To those in the majority, it may come as a surprise to know that it is other gay teachers who usually object to this approach most vociferously. The most common response is, “Are you crazy?” I've been asked that a lot, starting over thirty years ago at my insistence that one day gays would marry, have families, serve openly in the military, and achieve equality under the law. My colleagues acknowledge that my reasoning is sound, that my approach is necessary to instill an acceptance of self and others, and that gay teachers being openly gay to even our youngest students is no different than straight teachers mentioning spouses; but there is still great fear.
I understand that fear. I’m afraid right now. I don’t want to put my career in jeopardy. I don’t want to put my family or myself in physical danger.
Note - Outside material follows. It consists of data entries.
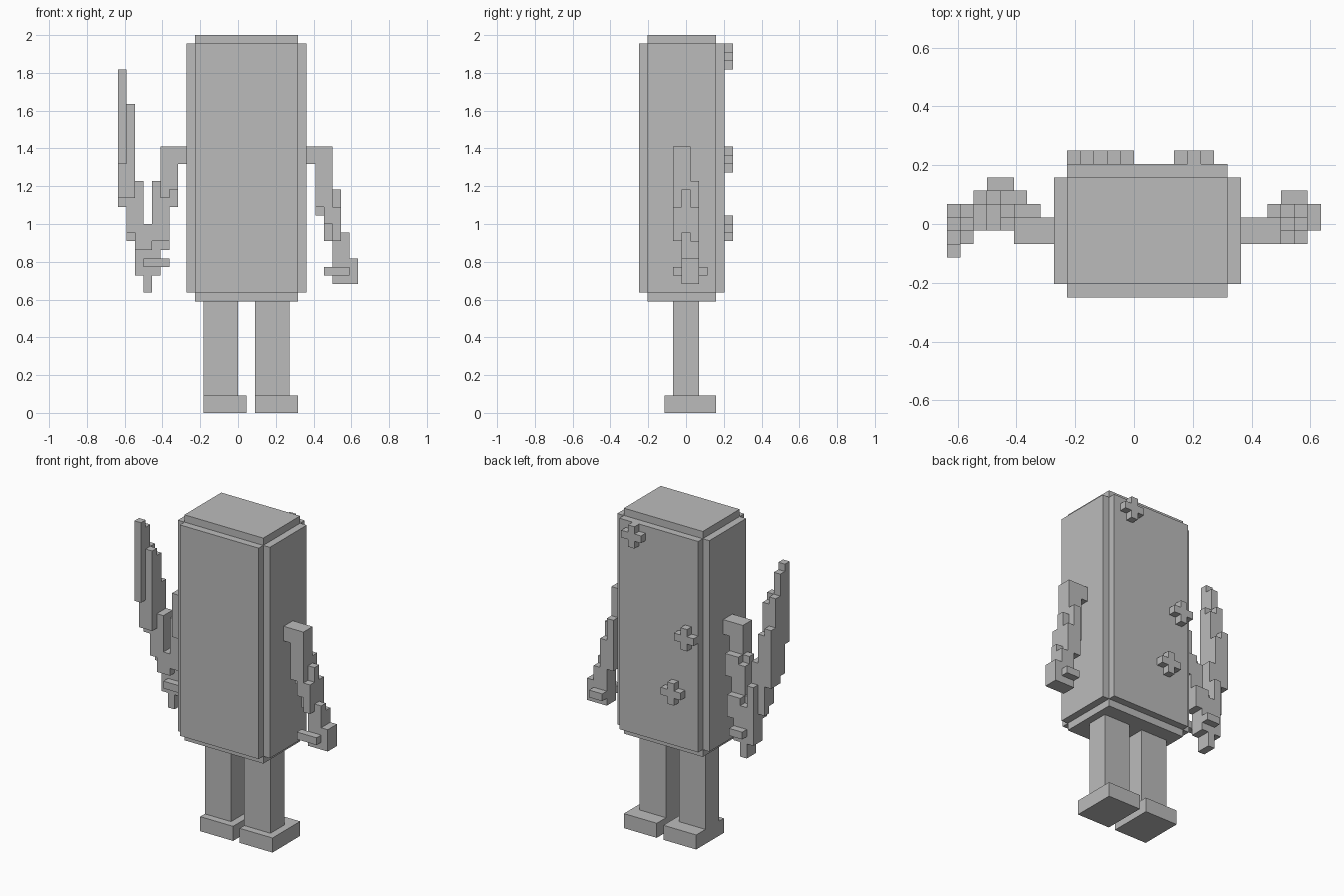
import bpy
import bmesh
from mathutils import Vector

UNIT = 1 / 22          # edge length of one block
SHIFT_Y = -0.5         # centres the block grid in depth

if "Cube" in bpy.data.objects:
    bpy.data.objects.remove(bpy.data.objects["Cube"], do_unlink=True)

stone = bpy.data.materials.new("plain grey")
stone.use_nodes = True
stone.diffuse_color = (0.5, 0.5, 0.5, 1)
shader = stone.node_tree.nodes["Principled BSDF"]
shader.inputs["Base Color"].default_value = stone.diffuse_color
shader.inputs["Roughness"].default_value = 0.9


def block(xs, ys, zs):
    """Cells of a solid block, each axis given as a (start, end) pair."""
    return {(x, y, z) for x in range(*xs) for y in range(*ys) for z in range(*zs)}


def layer(y, *rects):
    """One slice of cells at depth y, from (x start, x end, z start, z end) rectangles."""
    cells = set()
    for left, right, bottom, top in rects:
        cells |= block((left, right), (y, y + 1), (bottom, top))
    return cells


def build(name, cells):
    """Make an object from the exposed faces of the cells, merged into flat areas."""
    bm = bmesh.new()
    corners = {}

    def corner(point):
        if point not in corners:
            spot = Vector(point) + Vector((0, SHIFT_Y, 0))
            corners[point] = bm.verts.new(spot * UNIT)
        return corners[point]

    for cell in cells:
        for axis in range(3):
            for side in (0, 1):
                neighbour = list(cell)
                neighbour[axis] += 1 if side else -1
                if tuple(neighbour) in cells:
                    continue
                loop = []
                for u, v in ((0, 0), (1, 0), (1, 1), (0, 1)):
                    point = list(cell)
                    point[axis] += side
                    point[(axis + 1) % 3] += u
                    point[(axis + 2) % 3] += v
                    loop.append(corner(tuple(point)))
                bm.faces.new(loop if side else loop[::-1])
    bmesh.ops.dissolve_limit(bm, angle_limit=0.01, verts=bm.verts, edges=bm.edges)
    mesh = bpy.data.meshes.new(name)
    bm.to_mesh(mesh)
    bm.free()
    mesh.materials.append(stone)
    obj = bpy.data.objects.new(name, mesh)
    bpy.context.collection.objects.link(obj)
    return obj


# Tall body with stepped edges
wide, narrow = (-6, 8), (-5, 7)
deep, shallow = (-5, 5), (-4, 4)
body = block(wide, shallow, (14, 43))
body |= block(narrow, deep, (14, 43))
body |= block(narrow, shallow, (13, 44))
build("body", body)

# Legs with flat feet
for name, x in (("right_leg", -4), ("left_leg", 2)):
    leg = block((x, x + 4), (-1, 2), (2, 13))
    foot = block((x, x + 5), (-2, 4), (0, 2))
    build(name, leg | foot)

# Raised crosses on the back
crosses = (("upper_cross", 4, 41), ("middle_cross", -4, 29), ("lower_cross", -2, 21))
for name, x, z in crosses:
    bar = layer(5, (x - 1, x + 2, z, z + 1))
    post = layer(5, (x, x + 1, z - 1, z + 2))
    build(name, bar | post)

# Left arm: stepped slices leaning outward and back
left_arm = layer(-1, (8, 11, 29, 31), (9, 11, 24, 29), (10, 12, 22, 24), (11, 12, 20, 22))
left_arm |= layer(0, (8, 11, 29, 31), (9, 11, 23, 29), (10, 12, 20, 26), (11, 13, 18, 21))
left_arm |= layer(1, (10, 11, 20, 27), (11, 12, 18, 24), (12, 13, 18, 20))
build("left_arm", left_arm)

# Left hand with a bar through it
left_hand = block((11, 14), (0, 2), (15, 18))
left_hand |= block((10, 13), (-1, 0), (16, 17))
left_hand |= block((11, 13), (2, 3), (16, 17))
build("left_hand", left_hand)

# Right arm: stepped slices down to the grip
right_arm = layer(-1, (-9, -6, 29, 31), (-9, -7, 26, 29), (-9, -8, 25, 26))
right_arm |= layer(0, (-9, -6, 29, 31), (-9, -7, 24, 29), (-10, -8, 20, 27))
right_arm |= layer(1, (-9, -7, 24, 27), (-10, -8, 19, 26))
right_arm |= layer(2, (-10, -8, 19, 22))
build("right_arm", right_arm)

# Right hand, bar and pommel
right_hand = block((-12, -9), (1, 3), (16, 19))
right_hand |= block((-11, -8), (0, 1), (17, 18))
right_hand |= block((-11, -9), (3, 4), (17, 18))
right_hand |= block((-11, -10), (1, 3), (14, 16))
build("right_hand", right_hand)

# Long blade: upright columns rising outward and forward
blade = set()
columns = (
    (-14, -2, ((29, 40), (25, 39), (24, 36), (24, 32))),
    (-13, -1, ((25, 36), (21, 35), (20, 31))),
    (-12, 0, ((19, 27), (17, 27), (16, 24))),
    (-11, 0, ((19, 22), (17, 22), (16, 21))),
)
for x, front, spans in columns:
    for step, span in enumerate(spans):
        blade |= block((x, x + 1), (front + step, front + step + 1), span)
build("blade", blade)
I don’t want irate parents screaming at me. I don’t want to leave here to find “dyke” spray painted on my vehicle.
These are real fears that we face. How we deal with them is a very personal matter. I only know that if we are to find real acceptance for our students, for our children, the number one deciding factor in how minorities are viewed is how well people are educated on people they consider different from themselves and the attitudes we attach to what we teach. I personally cannot teach children acceptance of themselves and others if I do not treat my own sexuality as a casual matter of course.
What we teach goes to the heart of our problem. We teach even very young children about the Reverend Dr. Martin Luther King, Jr., but they do not know who Harvey Milk was. We teach children that Sally Ride was the first American woman in space, but not that she was a lesbian. We think it’s important that children know that George Washington was married to Martha; but not that Maurice Sendak, who wrote the classic children’s tale, “Where the Wild Things Are,” was gay.
We teach that there IS no opposing viewpoint to the oppression of minorities—unless we’re discussing sexual minorities, where we have sacrificed children to cater to and reinforce prejudice. I’m sick of hearing that people are sick of the gay agenda, when that agenda is equality. I’m sick of our children being discarded by their own families, and shunned by their schools. I’m sick of statistics on suicide, children living on the streets who become part of the sex trade, kids turning to drugs and alcohol—and those facts being attributed not to systematic abuses that we have allowed society to perpetuate against them, but further evidence of them being inherently inferior.
Enough already. We need to make the changes, in our schools, in our classrooms, in our minds--unapologetically.
When parents complain that they don’t want their children being sent the message that it’s good to be something other than heterosexual, the message we must send to them is that we do not cater to prejudice, that our mission is to eradicate prejudice, and that we are doing what is just to promote acceptance of diversity.
It is not enough to promote tolerance—there is no other minority group for whom we could call for tolerance without it sounding as though we find them objectionable but are stuck with them.
Similarly, while I personally believe there is a genetic component that determines orientation, we need to steer away from the patronizing argument that we need to be more accepting of people because they were born that way. People of minority religions could convert to the majority religion; but that doesn’t mean they should be marginalized or discriminated against. The concept that minorities are to be pitied because we cannot change only reinforces the notion of there being a superior and an inferior status, when that ideology is where change needs to take place.
People always object to change. That’s why it’s foolish to solicit feedback from the majority on minority issues. Our mission is to protect all of our students and promote diversity; and for that, we do not need to seek permission. We do not need to defend. We need only respond to objections dispassionately, with the reminder that we do indeed have an agenda: that all of our students know that they have inherent worth and dignity, and that we do not cater to prejudice here.